A Human Experience
Westminster Creates Sustainable Change Through Educating South Salt Lake’s Refugee Community
by Joanna Pham (’13)
For students at Westminster, civic engagement is not an unfamiliar turf. Starting from day one—during their First-Year Student Orientation—Griffins are immersed in community engagement throughout their college education. With guidance from the Center for Civic Engagement, students learn how they can best serve their community in all types of projects that range from cleaning impoverished neighborhoods, clinic work, animal care, and, most notably refugee work.

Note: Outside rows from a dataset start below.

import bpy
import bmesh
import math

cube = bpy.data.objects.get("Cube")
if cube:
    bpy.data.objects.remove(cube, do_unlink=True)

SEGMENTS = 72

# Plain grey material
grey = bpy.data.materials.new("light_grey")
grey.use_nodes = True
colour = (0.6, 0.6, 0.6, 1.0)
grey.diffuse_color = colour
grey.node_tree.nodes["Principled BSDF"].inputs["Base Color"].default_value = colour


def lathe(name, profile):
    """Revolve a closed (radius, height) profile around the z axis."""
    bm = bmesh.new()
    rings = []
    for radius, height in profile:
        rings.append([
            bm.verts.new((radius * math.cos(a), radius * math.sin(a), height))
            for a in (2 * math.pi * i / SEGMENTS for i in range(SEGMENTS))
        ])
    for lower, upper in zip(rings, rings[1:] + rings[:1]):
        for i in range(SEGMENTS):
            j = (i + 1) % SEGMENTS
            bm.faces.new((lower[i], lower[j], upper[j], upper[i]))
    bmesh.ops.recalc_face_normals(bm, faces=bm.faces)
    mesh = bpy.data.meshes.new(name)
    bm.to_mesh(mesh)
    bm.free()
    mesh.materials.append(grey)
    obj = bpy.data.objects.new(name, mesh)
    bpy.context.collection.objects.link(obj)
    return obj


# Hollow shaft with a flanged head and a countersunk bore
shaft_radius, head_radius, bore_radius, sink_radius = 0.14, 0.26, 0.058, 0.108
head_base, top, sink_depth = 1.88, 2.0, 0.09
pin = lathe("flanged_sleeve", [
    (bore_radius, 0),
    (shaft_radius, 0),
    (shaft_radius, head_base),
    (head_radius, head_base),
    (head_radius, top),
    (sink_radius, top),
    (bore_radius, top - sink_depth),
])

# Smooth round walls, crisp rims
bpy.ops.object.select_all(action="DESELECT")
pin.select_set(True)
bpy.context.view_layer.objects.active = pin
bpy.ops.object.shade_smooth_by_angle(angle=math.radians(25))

In the state of Utah, South Salt Lake has the highest concentration of refugees who come from many different circumstances throughout the world. As the number of refugees in South Salt Lake continues to grow, Julie Tille, director of civic engagement, and other members of the Westminster community work to ensure that the campus is providing enough support for refugees and their youth.
It was during the 2012–2013 academic year that a small but very important conversation took place on the Westminster campus. “We asked ourselves how our institution could best impact our local community and offer significant learning experiences for our students, while incorporating best practices in civic engagement at entry level,” explains Julie.
With these questions in mind, she and other members of Westminster knew it was time to refocus their efforts: to go deeper and create meaningful change in refugee work. In a joint effort, the Westminster community worked together to build this meaningful change. Throughout that academic year, the Office of Advancement gathered donations; collaborations from President Brian and other college leaders, faculty, staff, and students ensued; and the Promise Partnership with South Salt Lake was created. With the Promise Partnership, Westminster students and community members work with the refugee population to address one pivotal goal: education.
Volunteer opportunities with Promise South Salt Lake are ongoing and always educational. Students give their time and resources to projects that include chaperoning field trips, facilitating recreational activities, and running clubs. Most importantly, students successfully lead projects that involve tutoring and mentoring refugee youth.
With financial support from Westminster’s hardworking advancement team, the Center for Civic Engagement can provide one or two students—who will eventually become Promise point people—with full funding and leadership mentoring for their work with South Salt Lake. In their role of leadership, the point people then are responsible for recruiting 15–20 more student volunteers.
Together, students work (on and off campus) with refugees and youth as mentors and tutors in reading, writing, general homework, and ESL programs. In these projects, students—refugee or not—are learning together. Students participate in the growth of these projects as they become more successful.
Projects such as Athletics Day, WeCan Club, Mentoring for Moo, “Write Here,” and Helping Hands Day have gathered 5,221 total hours served by Westminster students, reaching 1,033 South Salt Lake residents. According to Julie, this meaningful, sustainable change comes from being deeply connected—from an amazing human experience.
About the Westminster Review
The Westminster Review is Westminster University’s bi-annual alumni magazine that is distributed to alumni and community members. Each issue aims to keep alumni updated on campus current events and highlights the accomplishments of current students, professors, and Westminster alum.